Nelson City and Tasman District Councils are streamlining their tendering process for capital physical works projects, allowing a faster return to work on major projects.

To do this, Nelson City Council has made an exception to its Procurement Policy, allowing works worth up to $2 million to be assigned to a selected group of local contractors who have a proven record with the Council, on an equitable basis. 
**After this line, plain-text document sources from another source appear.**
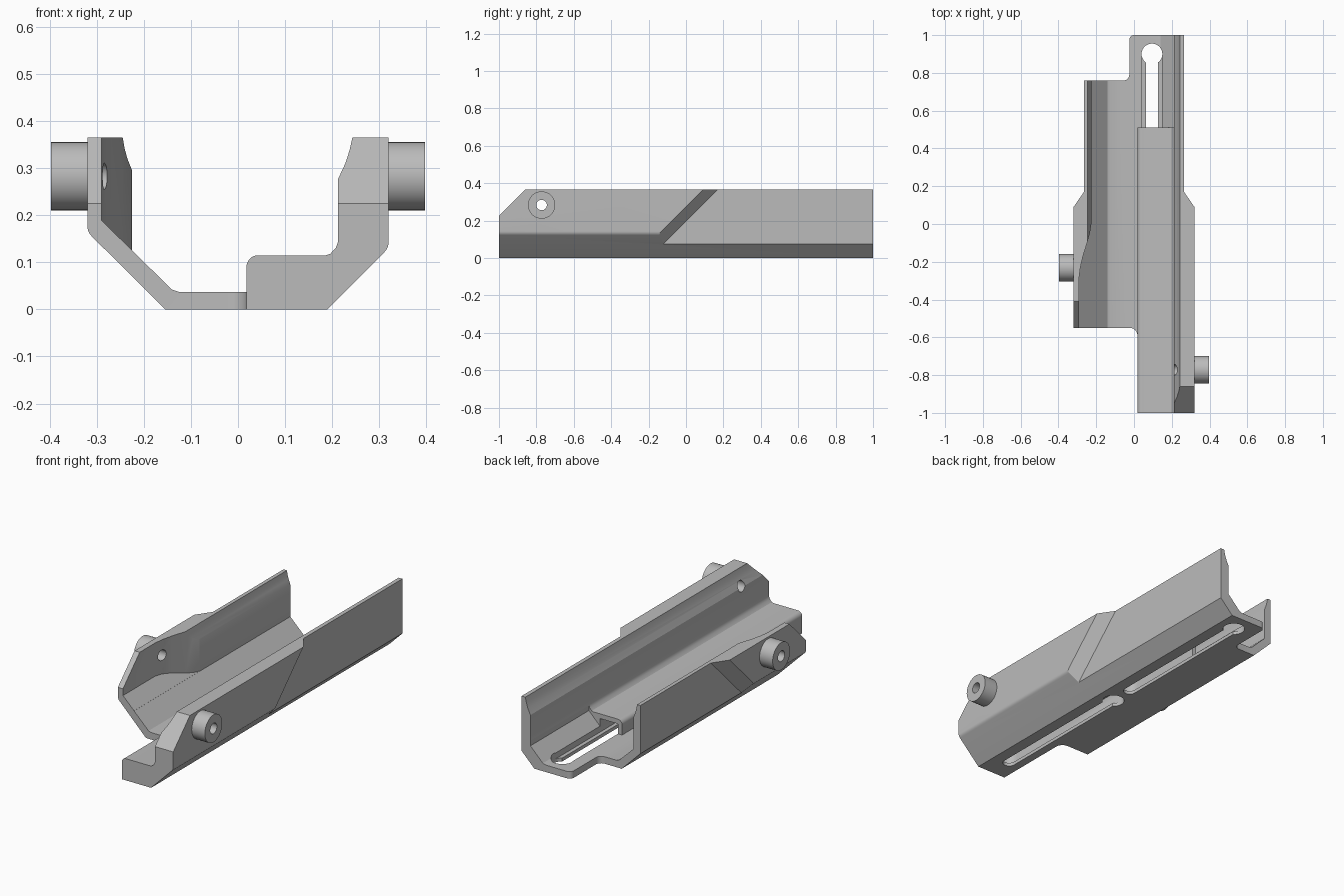
import bpy, bmesh
from math import cos, sin, pi, radians

scene = bpy.context.scene
if "Cube" in bpy.data.objects:
    bpy.data.objects.remove(bpy.data.objects["Cube"])

grey = bpy.data.materials.new("machined_grey")
grey.use_nodes = True
COLOUR = (0.5, 0.5, 0.5, 1)
grey.diffuse_color = COLOUR
grey.node_tree.nodes["Principled BSDF"].inputs["Base Color"].default_value = COLOUR


def arc(cx, cy, r, a0, a1, n=8):
    """Points on a circular arc, angles in degrees."""
    angles = [radians(a0 + (a1 - a0) * i / n) for i in range(n + 1)]
    return [(cx + r * cos(a), cy + r * sin(a)) for a in angles]


def loft(name, ring_a, ring_b):
    """Closed solid between two matching rings of points."""
    bm = bmesh.new()
    a = [bm.verts.new(p) for p in ring_a]
    b = [bm.verts.new(p) for p in ring_b]
    bm.faces.new(a)
    bm.faces.new(b)
    for i in range(len(a)):
        j = (i + 1) % len(a)
        bm.faces.new((a[i], a[j], b[j], b[i]))
    bmesh.ops.recalc_face_normals(bm, faces=bm.faces)
    mesh = bpy.data.meshes.new(name)
    bm.to_mesh(mesh)
    bm.free()
    obj = bpy.data.objects.new(name, mesh)
    scene.collection.objects.link(obj)
    mesh.materials.append(grey)
    return obj


def prism(name, pts, axis, lo, hi):
    """Extrude a 2D outline along one axis."""
    place = {"x": lambda p, t: (t, p[0], p[1]),
             "y": lambda p, t: (p[0], t, p[1]),
             "z": lambda p, t: (p[0], p[1], t)}[axis]
    return loft(name, [place(p, lo) for p in pts], [place(p, hi) for p in pts])


def cut(obj, tool, operation="DIFFERENCE"):
    """Apply a boolean and discard the tool."""
    mod = obj.modifiers.new("cut", "BOOLEAN")
    mod.operation, mod.solver, mod.object = operation, "EXACT", tool
    tool.hide_render = True
    bpy.context.view_layer.update()
    graph = bpy.context.evaluated_depsgraph_get()
    mesh = bpy.data.meshes.new_from_object(obj.evaluated_get(graph))
    obj.modifiers.clear()
    obj.data = mesh
    bpy.data.objects.remove(tool)


def shade(obj):
    bpy.ops.object.select_all(action="DESELECT")
    obj.select_set(True)
    bpy.context.view_layer.objects.active = obj
    bpy.ops.object.shade_smooth_by_angle(angle=radians(25))


TOP, FLOOR, HALF = 0.365, 0.037, 0.32

# Cradle: one cross-section swept along the full length
section = [(-0.155, 0), (0.19, 0)]
section += arc(0.29, 0.143, 0.03, -45, 0, 5)
section += [(HALF, TOP), (0.243, TOP), (0.237, 0.338), (0.228, 0.31), (0.213, 0.278),
            (0.213, 0.145), (0.208, 0.131), (0.196, 0.118), (0.187, 0.115)]
section += arc(0.043, 0.09, 0.025, 90, 180)
section += [(0.018, FLOOR), (-0.125, FLOOR), (-0.14, 0.042), (-0.225, 0.125),
            (-0.225, 0.295), (-0.235, 0.32), (-0.241, 0.342), (-0.245, TOP),
            (-HALF, TOP)]
section += arc(-0.29, 0.177, 0.03, 180, 225, 5)
cradle = prism("cradle", section, "y", -1, 1)

# Shorter left-hand wall, with filleted corners at both ends
front_gap = [(-0.5, -1.1), (0.018, -1.1)] + arc(-0.022, -0.59, 0.04, 0, 90) + [(-0.5, -0.55)]
cut(cradle, prism("front_gap", front_gap, "z", -0.1, 0.6))
rear_gap = ([(-0.5, 1.1), (-0.5, 0.76)] + arc(-0.055, 0.79, 0.03, -90, 0)
            + arc(0, 0.975, 0.025, 180, 90) + [(0, 1.1)])
cut(cradle, prism("rear_gap", rear_gap, "z", -0.1, 0.6))

# Narrower outside towards the rear, with a raked shoulder
for side in (-1, 1):
    def ring(z):
        y = z - 0.275
        return [(side * x, py, z) for x, py in
                ((0.265, y + 0.08), (0.375, y - 0.08), (0.5, y - 0.08), (0.5, 1.2), (0.265, 1.2))]
    cut(cradle, loft("shoulder", ring(-0.1), ring(0.5)))

# Thinned inner face at the front of the short wall
hollow = [(-0.2, -0.7), (-0.29, -0.7), (-0.29, -0.28), (-0.284, -0.23), (-0.27, -0.17),
          (-0.245, -0.09), (-0.233, -0.045), (-0.226, 0), (-0.2, 0.01)]
cut(cradle, loft("hollow",
                 [(x, y, 0.1255 - (x + 0.225) * 0.083 / 0.085) for x, y in hollow],
                 [(x, y, 0.5) for x, y in hollow]))

# Raised centre block ends before the rear
step = [(-0.01, FLOOR), (0.12, FLOOR), (0.14, 0.042), (0.2128, 0.115), (0.2128, 0.2), (-0.01, 0.2)]
cut(cradle, prism("block_step", step, "y", 0.51, 1.1))

# Two keyhole slots with wider channels above them
MID = 0.095
for hole_y in (-0.05, 0.9):
    start = hole_y - 0.82
    channel = arc(MID, hole_y, 0.0525, 0, 180, 20) + arc(MID, start, 0.0525, 180, 360, 20)
    cut(cradle, prism("channel", channel, "z", 0.018, 0.09))
    slot = arc(MID, hole_y, 0.055, -54, 234, 28) + arc(MID, start, 0.0325, 180, 360, 14)
    cut(cradle, prism("keyhole", slot, "z", -0.1, 0.06))

# Sloped front corners of both walls
for y, lo, hi in ((-1, 0.2, 0.5), (-0.55, -0.5, -0.2)):
    corner = [(y - 0.1, 0.125), (y + 0.24, 0.465), (y - 0.1, 0.465)]
    cut(cradle, prism("front_corner", corner, "x", lo, hi))

# Side studs with a bore running through the wall
STUD_Z = 0.283
for name, side, y in (("right_stud", -1, -0.232), ("left_stud", 1, -0.772)):
    def rod(label, r, x0, x1):
        return prism(label, arc(y, STUD_Z, r, 0, 348.75, 31), "x", side * x0, side * x1)
    cut(cradle, rod("bore", 0.028, 0.15, 0.45))
    stud = rod(name, 0.073, HALF, 0.397)
    cut(stud, rod("bore", 0.028, 0.15, 0.45))
    shade(stud)
shade(cradle)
This process will dispense with the more formal tendering procedures, but will still allow for checks and balances, ensuring good value for money for Council and all ratepayers.
A streamlined process will also apply to contracts worth more than $2m, allowing reputable local contractors to price those contracts. Again, there will be checks in place to ensure Council is still getting good value for money.
Nelson’s Group Manager Infrastructure Alec Louverdis said this amendment will save months of valuable time better spent getting Nelson’s economy up and running again as fast as possible.
“We don’t know exactly when we will be able to begin work on all our projects again, but when we are given the go-ahead, we need to hit the ground running.
“Council made a similar decision in 2011, following the extreme rainfall event that devastated the region, so we know we will be able to get going with urgency and help kick-start the economy at a time when our city will need all the help it can get.
“Without a dynamic process, we will be on the back foot at the very time we need to be the most responsive and nimble. This decision will save us many months.” 
The core group of contractors who will be carrying out the works have successfully worked with Council before on numerous occasions.
The decision was made in consultation with Tasman District Council, who are adopting a similar approach.
Richard Kirby, Tasman District Council’s Engineering Services Managers says, “our approach aims to see work allocated efficiently and fairly for all contractors in the Nelson/Tasman region.

“We hope to work with a panel of contractors, looking at the projects we intend to do over the next 12 months or so. We’ll be asking them to indicate which they are interested in, then work through a fair allocation process with their involvement. They would need to price the projects they were allocated and we would go through a fair value, due diligence assessment.
“Once this is approved by our Tenders Panel, which can meet at short notice, work could get underway.

“For larger projects, a mini-tender process may be used but we’ll look at that on a case-by-case basis.” 

The New Zealand Transport Agency and the Civil Contractors Federation have also been consulted about the change and are supportive of this approach.
Malcolm Edridge, Chair of the Nelson/Marlborough Civil Contractors New Zealand, welcomed working with the Councils, saying members were in full support of the approach, having successfully worked this way in 2011.
“We are more than happy to work with both Councils on how the work will be procured to our members.
“We see our industry as one that can help in the economic recovery of the regions, and the country as a whole.” 
In addition to their amended policies, the Councils have also compiled a list of projects that could be fast-tracked. They have been submitted for consideration to the Provincial Growth Fund and to the Crown Infrastructure Partners initiative for “shovel ready” projects.